The trip essentially had three legs, which included two days of job fairs and a day for sight-seeing, and a half-day on each end for travel. The stops included Seoul, Korea; Okinawa, Japan; and Yokosuka, Japan. With 70+ Type-A personality Recruiters on a two week trip on the other side of the planet, you can probably understand that our motto for the trip was "Work Hard, Play Hard". To this day, I have wonderful memories of the trip including:

  • At Yongsan Army Base in Seoul, when the Lockheed recruiter who had a line across the gym for 8 hours straight when a couple busloads of aircraft techs came in from nearby Osan AFB. He got a certificate for his tireless-effort at the end of the day.
  • Meeting the 'grunts' just off of the DMZ at the Yongsan Job Fair. Hardcore.
  • Touring the amazing Korean War Memorial. Best museum I've ever been in.
  • Haggling for a golf glove in the Itaewon district of Seoul, not to mention the offers to sell me "genuine fake Rolex watch".
  • The Walker Hill Show in Seoul. The 'Las Vegas Style' show was no good, but the traditional Asian show was amazing.
  • Walking on an Okinawan beach.
  • The wonderful traditional reception we attended at the Camp Butler Officers Club in Okinawa.
  • Two incredibly busy (and hot) days at the Okinawa job fair.
  • Comedy and fun at the Kadena AB Officers Club.
  • Almost having to buy a round of drinks for everyone at the Yokosuka Officers Club after not removing my cap.
  • Touring a Spruance-Class Destroyer and seeing equipment that Tracor had developed installed on the ship.
  • A tour of Tokyo which included the Tokyo Tower, the Ginza District, and both Shinto and Buddhist temples.
  • Karaoke in downtown Yokosuka.
  • A visit to the 'Great Buddha' at Kamakura.
  • The 24 hours it took to get from the hotel in Yokosuka to home.
  • The three days of jet-lag that followed.

We had a great time, and made a huge impact as well.
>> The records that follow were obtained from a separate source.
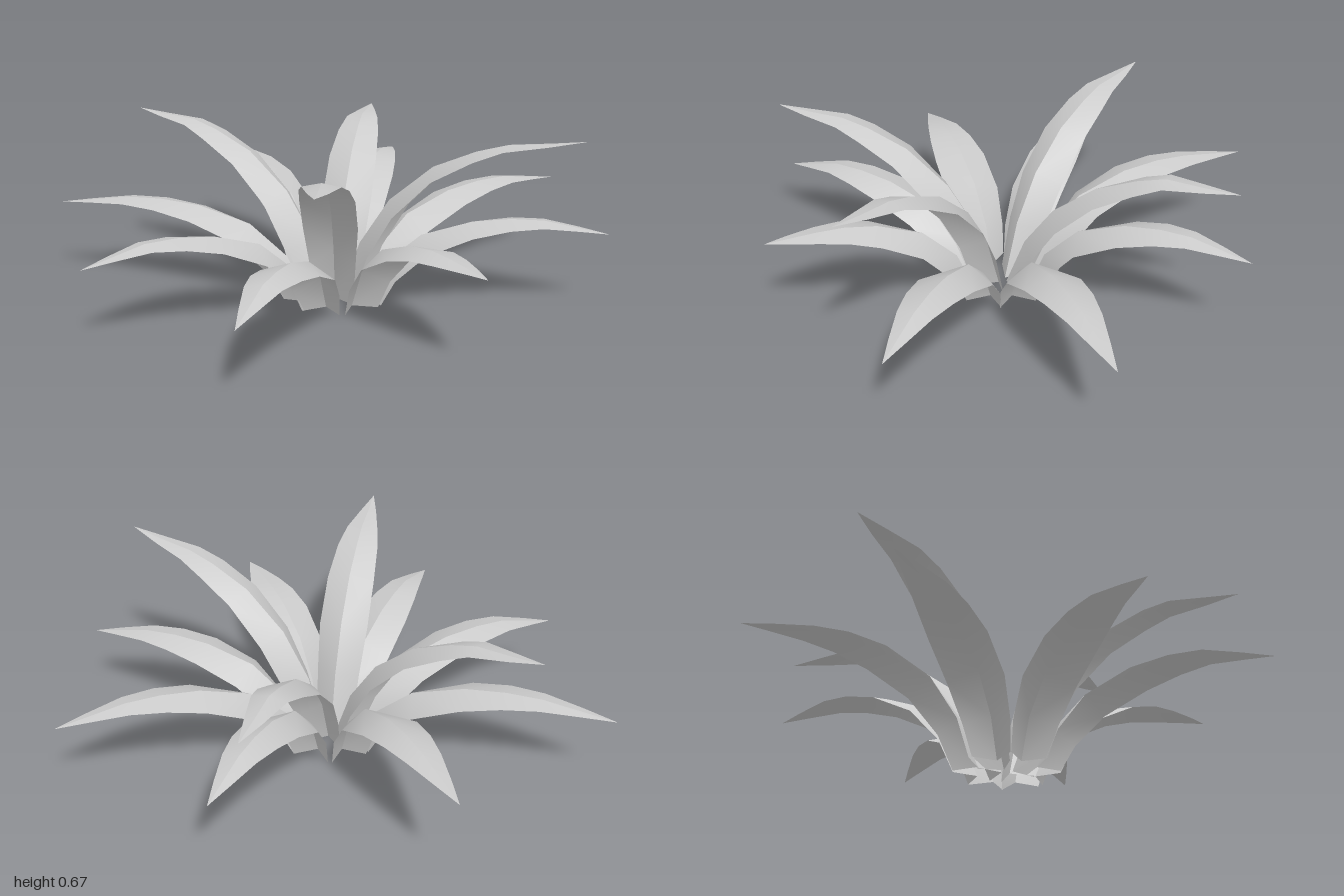
import * as THREE from 'three';

const CENTRE = { x: -0.035, z: 0.06 };

// Stations along a leaf: share of reach, share of arch height, half width,
// and how far the edges fall behind the raised midrib
const LOW = [
  [0.115, 0, 0.07, 0.07],
  [0.18, 0.42, 0.086, 0.064],
  [0.315, 0.77, 0.103, 0.054],
  [0.5, 0.95, 0.102, 0.034],
  [0.64, 1, 0.085, 0.02],
  [0.76, 1, 0.062, 0.012],
  [0.89, null, 0.03, 0.004],
  [1, null, 0, 0],
];
const TALL = [
  [0.02, 0, 0.07, 0.07],
  [0.095, 0.35, 0.082, 0.064],
  [0.21, 0.63, 0.094, 0.056],
  [0.38, 0.85, 0.092, 0.038],
  [0.55, 0.96, 0.08, 0.022],
  [0.67, 1.01, 0.062, 0.012],
  [0.84, null, 0.032, 0.004],
  [1, null, 0, 0],
];

// Tip x, tip z, tip height, arch height
const LOW_LEAVES = [
  [1, 0.06, 0.305, 0.345],
  [-1, 0.06, 0.285, 0.335],
  [-0.035, 0.93, 0.34, 0.35],
  [-0.035, -0.93, 0.375, 0.4],
  [0.7, 0.7, 0.29, 0.33],
  [-0.77, 0.7, 0.26, 0.315],
  [0.66, -0.59, 0.34, 0.385],
  [-0.81, -0.67, 0.3, 0.335],
];
const TALL_LEAVES = [
  [0.49, 0.78, 0.668, 0.625],
  [-0.54, 0.76, 0.63, 0.6],
  [-0.47, -0.68, 0.625, 0.6],
  [0.55, -0.59, 0.545, 0.55],
];

// Folded leaf growing along +x; each half has its own vertices so the midrib stays sharp
function leafGeometry(profile, reach, tipY, arch) {
  const line = profile.map(([r, h]) => {
    const height = h === null ? THREE.MathUtils.mapLinear(r, profile[5][0], 1, arch, tipY) : h * arch;
    return new THREE.Vector2(r + (reach - 1) * r * r, height);
  });
  const positions = [];
  const index = [];
  for (const side of [1, -1]) {
    const start = positions.length / 3;
    profile.forEach(([, , halfWidth, fold], i) => {
      const p = line[i];
      const t = line[Math.min(i + 1, line.length - 1)].clone().sub(line[Math.max(i - 1, 0)]).normalize();
      const drop = i === 0 ? 0 : t.x * fold;
      positions.push(p.x, p.y, 0); // midrib
      positions.push(p.x + t.y * fold, p.y - drop, side * halfWidth); // edge
    });
    for (let i = 0; i < profile.length - 1; i++) {
      const a = start + 2 * i, b = a + 1, c = a + 2, d = a + 3;
      const faces = i === profile.length - 2 ? [[a, b, c]] : [[a, b, d], [a, d, c]];
      for (const [u, v, w] of faces) index.push(...(side > 0 ? [u, v, w] : [u, w, v]));
    }
  }
  const geometry = new THREE.BufferGeometry();
  geometry.setAttribute('position', new THREE.Float32BufferAttribute(positions, 3));
  geometry.setIndex(index);
  geometry.computeVertexNormals();
  return geometry;
}

export function createModel() {
  const model = new THREE.Group();
  model.name = 'rosettePlant';
  const material = new THREE.MeshStandardMaterial({ color: 0xcccccc, side: THREE.DoubleSide });

  const addRing = (name, profile, leaves) => {
    const ring = new THREE.Group();
    ring.name = name + 'Leaves';
    leaves.forEach(([x, z, tipY, arch], i) => {
      const dx = x - CENTRE.x, dz = z - CENTRE.z;
      const leaf = new THREE.Mesh(leafGeometry(profile, Math.hypot(dx, dz), tipY, arch), material);
      leaf.name = `${name}Leaf${i + 1}`;
      leaf.position.set(CENTRE.x, 0, CENTRE.z);
      leaf.rotation.y = -Math.atan2(dz, dx);
      ring.add(leaf);
    });
    model.add(ring);
  };

  addRing('outer', LOW, LOW_LEAVES);
  addRing('inner', TALL, TALL_LEAVES);
  return model;
}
Ron and I brought back over 500 resumes and Tracor ended up hiring over 25 of those who we met on the trip. Although DoD discontinued the trips shortly after the one we participated in, it's wonderful that Larry Harris continues these trips 8 years later, providing our brave service men and women a great opportunity to meet employers face-to-face before they move on to the next career.
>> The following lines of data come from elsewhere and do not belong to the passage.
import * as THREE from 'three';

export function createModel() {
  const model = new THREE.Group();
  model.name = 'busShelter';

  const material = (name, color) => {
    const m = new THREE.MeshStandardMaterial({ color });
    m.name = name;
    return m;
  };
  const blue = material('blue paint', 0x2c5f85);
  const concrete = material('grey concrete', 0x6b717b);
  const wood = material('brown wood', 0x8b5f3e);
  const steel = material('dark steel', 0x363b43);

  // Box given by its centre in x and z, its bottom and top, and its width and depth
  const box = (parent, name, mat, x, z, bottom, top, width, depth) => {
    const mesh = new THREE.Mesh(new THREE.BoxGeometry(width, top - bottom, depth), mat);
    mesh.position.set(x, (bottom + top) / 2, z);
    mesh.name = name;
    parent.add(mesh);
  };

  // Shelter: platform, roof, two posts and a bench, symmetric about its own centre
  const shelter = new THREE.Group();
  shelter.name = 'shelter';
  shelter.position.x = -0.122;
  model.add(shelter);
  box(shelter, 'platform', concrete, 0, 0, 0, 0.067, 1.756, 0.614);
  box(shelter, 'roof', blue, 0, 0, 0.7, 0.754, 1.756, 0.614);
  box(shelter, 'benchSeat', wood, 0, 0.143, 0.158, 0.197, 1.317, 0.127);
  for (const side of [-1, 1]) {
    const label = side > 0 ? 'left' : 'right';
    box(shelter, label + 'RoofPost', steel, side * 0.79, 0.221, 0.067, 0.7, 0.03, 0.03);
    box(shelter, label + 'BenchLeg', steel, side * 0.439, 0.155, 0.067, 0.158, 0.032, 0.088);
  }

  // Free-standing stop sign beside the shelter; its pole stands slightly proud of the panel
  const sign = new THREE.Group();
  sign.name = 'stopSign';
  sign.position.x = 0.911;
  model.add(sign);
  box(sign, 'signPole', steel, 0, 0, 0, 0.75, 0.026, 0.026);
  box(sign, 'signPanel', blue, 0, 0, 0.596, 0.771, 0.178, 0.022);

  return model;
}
If anyone who reads this post was on a DoD-sponsored overseas job fair from 1992-98, I'd love to hear your stories and memories. If there is anyone who sees this who was on the '98 Far East trip, I'd love to reconnect with you. In the meantime, here's some old pictures from the trip that I was able to scan and share.
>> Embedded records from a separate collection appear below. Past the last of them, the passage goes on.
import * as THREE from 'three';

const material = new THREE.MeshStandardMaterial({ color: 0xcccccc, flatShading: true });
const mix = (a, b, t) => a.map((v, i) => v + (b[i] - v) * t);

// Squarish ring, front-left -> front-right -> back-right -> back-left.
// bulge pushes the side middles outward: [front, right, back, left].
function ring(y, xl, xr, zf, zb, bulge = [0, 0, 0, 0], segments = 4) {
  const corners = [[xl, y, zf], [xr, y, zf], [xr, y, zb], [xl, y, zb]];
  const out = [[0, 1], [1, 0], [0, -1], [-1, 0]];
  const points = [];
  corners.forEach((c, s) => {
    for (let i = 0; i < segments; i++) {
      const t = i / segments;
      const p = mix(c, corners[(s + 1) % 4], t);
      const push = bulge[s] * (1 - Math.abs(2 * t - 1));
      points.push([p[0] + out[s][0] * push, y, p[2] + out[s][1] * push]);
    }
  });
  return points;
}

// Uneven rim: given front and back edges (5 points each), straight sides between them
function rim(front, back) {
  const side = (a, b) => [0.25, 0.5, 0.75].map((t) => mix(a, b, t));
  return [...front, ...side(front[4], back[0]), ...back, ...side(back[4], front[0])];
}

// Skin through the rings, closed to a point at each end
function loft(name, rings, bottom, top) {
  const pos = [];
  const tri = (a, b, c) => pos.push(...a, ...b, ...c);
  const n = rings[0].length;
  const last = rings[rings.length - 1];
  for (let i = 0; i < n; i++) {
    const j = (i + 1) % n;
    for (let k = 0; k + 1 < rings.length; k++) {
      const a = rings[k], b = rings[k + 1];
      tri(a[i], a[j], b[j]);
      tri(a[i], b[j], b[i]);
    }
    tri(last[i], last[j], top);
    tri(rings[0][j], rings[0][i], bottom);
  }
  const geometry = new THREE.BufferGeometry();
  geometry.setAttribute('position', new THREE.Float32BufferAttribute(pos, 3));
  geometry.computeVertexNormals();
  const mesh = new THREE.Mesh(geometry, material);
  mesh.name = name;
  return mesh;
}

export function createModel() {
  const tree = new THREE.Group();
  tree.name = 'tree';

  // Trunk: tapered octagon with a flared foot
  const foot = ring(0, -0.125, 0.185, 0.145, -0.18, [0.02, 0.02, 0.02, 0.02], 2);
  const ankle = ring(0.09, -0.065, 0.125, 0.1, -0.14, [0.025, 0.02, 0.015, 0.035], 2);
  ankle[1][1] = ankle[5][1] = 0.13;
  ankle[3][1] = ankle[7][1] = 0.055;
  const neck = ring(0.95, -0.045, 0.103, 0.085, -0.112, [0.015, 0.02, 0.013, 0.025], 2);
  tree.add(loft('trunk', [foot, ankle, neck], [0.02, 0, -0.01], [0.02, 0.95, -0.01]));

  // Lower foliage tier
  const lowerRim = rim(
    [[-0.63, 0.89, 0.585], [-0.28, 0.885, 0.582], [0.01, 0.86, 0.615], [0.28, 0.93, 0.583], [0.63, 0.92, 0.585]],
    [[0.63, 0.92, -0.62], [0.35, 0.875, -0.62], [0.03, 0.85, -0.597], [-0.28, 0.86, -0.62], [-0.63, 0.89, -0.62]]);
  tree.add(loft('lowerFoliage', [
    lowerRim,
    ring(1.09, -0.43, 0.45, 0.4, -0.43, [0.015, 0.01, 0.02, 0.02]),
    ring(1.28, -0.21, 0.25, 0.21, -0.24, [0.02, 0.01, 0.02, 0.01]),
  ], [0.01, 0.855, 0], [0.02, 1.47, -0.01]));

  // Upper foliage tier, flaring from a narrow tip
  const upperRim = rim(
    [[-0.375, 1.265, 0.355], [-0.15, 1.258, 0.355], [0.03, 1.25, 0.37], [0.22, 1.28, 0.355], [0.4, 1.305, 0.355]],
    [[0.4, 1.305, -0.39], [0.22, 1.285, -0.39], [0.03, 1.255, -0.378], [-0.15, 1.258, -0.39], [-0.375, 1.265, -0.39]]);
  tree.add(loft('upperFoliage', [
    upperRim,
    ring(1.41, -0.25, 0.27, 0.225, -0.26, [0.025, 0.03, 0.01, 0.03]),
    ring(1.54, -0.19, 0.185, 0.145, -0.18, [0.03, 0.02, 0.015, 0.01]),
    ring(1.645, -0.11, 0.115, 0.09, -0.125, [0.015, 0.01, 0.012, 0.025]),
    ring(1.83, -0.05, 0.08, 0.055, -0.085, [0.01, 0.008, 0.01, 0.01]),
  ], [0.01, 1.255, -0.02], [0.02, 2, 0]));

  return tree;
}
Wednesday, November 01, 2006

A Final Farewell

For the past few weeks, I have been discussing my thoughts and feelings around the transition that I am making in my career. Today, I'm leave a wonderful organization, a comfortable work environment, a great boss and a great team for an exciting new leadership opportunity with another great organization. I can't say enough though about my boss and mentor, Gary Cluff. As mentioned previously, Gary is the reason why I came here, and it's been worth every moment. Gary has helped prepare me for this next step in my career, and I am forever thankful.

Prior to the last Project SAVE meeting a couple weeks back, I had a flash of inspiration and penned an 'Ode to Gary':

After three great years with Gary, it's time to take my leave;
When I told Gary about this, he could hardly breathe!

But seriously, he has been gracious and he wished me well;
Which was great because he could of just told me to go to h___!

So, I've left him in a pickle, what is Gary to do?
At first he had one
Recruiter job to fill, now he has two!

To work for Gary, only great Recruiters need apply;
If you are looking for a challenge, you will soon find out why.

Thank you Gary for everything as I say 'adieu';
And I promise not to be a stranger here, and to all of you.
That's it for now. My blogging may be a bit sporadic over the next few weeks as I get my bearings in my new job. I am working on at least one more post which I hope to have up in the next day or two. Exciting new challenges are ahead, can't wait to begin!